---- Dataset

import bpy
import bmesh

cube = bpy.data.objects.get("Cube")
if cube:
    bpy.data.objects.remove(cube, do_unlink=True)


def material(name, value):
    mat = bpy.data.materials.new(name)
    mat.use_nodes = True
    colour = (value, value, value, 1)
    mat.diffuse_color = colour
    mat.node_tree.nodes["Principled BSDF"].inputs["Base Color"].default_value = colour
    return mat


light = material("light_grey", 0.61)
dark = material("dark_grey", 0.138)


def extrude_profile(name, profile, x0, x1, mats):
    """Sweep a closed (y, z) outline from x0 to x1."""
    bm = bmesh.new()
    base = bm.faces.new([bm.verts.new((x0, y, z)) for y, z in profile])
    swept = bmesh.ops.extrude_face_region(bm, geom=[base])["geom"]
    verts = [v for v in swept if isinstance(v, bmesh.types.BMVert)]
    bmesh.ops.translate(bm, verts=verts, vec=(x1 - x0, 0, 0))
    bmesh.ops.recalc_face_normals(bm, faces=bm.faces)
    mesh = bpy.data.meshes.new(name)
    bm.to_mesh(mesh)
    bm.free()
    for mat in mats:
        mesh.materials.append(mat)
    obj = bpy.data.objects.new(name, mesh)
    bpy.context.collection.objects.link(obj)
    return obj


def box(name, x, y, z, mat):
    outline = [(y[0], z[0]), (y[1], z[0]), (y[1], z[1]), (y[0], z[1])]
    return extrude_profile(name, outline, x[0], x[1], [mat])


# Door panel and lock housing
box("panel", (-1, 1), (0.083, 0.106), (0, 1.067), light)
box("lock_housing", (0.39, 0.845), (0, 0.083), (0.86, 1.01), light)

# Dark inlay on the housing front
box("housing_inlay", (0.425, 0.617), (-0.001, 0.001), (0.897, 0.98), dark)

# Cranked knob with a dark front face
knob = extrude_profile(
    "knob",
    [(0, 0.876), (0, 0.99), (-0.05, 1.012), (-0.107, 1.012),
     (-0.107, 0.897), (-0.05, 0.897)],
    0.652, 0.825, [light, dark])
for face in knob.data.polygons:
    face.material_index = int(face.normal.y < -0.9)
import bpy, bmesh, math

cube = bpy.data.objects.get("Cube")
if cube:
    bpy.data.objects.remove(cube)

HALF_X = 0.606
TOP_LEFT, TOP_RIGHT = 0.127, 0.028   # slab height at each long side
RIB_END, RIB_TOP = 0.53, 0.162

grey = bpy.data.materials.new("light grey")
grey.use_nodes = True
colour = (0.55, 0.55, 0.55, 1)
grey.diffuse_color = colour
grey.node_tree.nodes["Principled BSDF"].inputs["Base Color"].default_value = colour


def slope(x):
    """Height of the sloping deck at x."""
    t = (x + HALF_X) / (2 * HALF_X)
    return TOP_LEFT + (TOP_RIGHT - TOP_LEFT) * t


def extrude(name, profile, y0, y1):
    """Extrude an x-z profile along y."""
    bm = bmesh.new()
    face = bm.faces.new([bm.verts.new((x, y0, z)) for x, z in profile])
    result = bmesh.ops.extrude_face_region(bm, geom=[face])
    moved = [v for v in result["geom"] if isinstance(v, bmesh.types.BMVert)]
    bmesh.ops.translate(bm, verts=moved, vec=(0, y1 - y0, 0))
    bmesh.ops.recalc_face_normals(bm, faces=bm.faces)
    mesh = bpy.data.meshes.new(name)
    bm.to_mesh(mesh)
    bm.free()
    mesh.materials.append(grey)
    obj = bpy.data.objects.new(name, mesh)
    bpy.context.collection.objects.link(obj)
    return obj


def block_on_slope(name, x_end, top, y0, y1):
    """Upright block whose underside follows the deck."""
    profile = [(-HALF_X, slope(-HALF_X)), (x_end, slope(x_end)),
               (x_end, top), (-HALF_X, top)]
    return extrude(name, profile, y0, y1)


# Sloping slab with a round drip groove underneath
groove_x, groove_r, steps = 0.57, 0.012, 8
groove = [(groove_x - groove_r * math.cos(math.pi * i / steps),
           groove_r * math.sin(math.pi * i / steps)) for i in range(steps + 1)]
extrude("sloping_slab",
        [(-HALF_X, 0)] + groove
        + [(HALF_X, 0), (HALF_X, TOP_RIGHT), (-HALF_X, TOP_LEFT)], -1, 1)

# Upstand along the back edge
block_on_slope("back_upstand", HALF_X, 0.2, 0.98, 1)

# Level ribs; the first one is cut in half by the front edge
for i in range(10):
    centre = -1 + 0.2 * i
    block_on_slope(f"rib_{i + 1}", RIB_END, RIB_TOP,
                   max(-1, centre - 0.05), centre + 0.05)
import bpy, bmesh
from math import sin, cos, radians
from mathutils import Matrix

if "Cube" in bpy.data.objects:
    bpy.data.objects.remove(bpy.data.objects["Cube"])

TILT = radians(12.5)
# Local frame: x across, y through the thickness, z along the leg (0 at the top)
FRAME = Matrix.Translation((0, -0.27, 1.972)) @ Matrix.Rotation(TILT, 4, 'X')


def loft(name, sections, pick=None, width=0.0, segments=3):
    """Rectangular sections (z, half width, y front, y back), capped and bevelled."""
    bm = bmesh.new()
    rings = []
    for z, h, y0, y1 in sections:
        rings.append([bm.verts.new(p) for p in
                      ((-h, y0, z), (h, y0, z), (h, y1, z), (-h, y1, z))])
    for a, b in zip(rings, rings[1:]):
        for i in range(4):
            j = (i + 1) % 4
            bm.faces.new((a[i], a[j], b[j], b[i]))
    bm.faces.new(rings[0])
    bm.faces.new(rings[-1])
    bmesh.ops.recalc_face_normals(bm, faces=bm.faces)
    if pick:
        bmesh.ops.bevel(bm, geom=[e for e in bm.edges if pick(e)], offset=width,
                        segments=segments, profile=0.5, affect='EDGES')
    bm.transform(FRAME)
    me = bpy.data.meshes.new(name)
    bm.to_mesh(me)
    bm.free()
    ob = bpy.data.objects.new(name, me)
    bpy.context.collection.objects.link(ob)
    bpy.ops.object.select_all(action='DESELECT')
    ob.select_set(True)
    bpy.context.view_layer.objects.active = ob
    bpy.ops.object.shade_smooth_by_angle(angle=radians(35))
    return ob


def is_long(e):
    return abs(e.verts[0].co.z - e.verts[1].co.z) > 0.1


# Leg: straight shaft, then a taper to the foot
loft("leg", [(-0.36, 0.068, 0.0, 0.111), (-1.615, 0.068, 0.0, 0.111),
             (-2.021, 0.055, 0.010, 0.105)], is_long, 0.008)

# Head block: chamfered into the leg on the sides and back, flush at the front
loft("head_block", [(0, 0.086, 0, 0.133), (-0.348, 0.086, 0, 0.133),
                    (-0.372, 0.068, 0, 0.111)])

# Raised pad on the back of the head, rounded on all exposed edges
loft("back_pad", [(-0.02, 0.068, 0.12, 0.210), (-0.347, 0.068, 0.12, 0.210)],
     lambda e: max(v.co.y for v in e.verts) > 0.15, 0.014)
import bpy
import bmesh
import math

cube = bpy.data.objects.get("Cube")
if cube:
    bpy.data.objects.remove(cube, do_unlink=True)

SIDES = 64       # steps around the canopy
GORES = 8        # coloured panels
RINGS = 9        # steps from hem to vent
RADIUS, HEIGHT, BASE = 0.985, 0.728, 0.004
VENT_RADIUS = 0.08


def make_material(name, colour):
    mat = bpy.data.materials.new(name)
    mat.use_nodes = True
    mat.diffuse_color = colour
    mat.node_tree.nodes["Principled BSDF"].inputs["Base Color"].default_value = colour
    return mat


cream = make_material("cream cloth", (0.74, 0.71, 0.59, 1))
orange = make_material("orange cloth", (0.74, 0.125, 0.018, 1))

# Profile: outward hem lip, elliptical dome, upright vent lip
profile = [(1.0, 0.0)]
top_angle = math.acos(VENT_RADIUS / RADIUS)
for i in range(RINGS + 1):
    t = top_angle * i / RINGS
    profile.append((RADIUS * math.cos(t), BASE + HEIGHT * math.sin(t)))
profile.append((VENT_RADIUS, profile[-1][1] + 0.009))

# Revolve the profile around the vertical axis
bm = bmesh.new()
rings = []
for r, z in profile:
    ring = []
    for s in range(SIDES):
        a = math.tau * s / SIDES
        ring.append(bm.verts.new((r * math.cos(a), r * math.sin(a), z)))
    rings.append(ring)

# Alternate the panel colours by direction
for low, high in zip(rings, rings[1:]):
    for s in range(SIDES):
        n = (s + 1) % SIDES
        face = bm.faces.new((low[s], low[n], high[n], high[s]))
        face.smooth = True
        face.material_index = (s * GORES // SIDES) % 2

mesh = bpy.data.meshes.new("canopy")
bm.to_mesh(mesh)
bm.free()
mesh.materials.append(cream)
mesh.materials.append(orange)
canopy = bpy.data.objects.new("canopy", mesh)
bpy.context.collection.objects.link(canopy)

--------

The task: Using the entries, return every line where the word "deck" can be found.

Finished exercise:
    """Height of the sloping deck at x."""
    """Upright block whose underside follows the deck."""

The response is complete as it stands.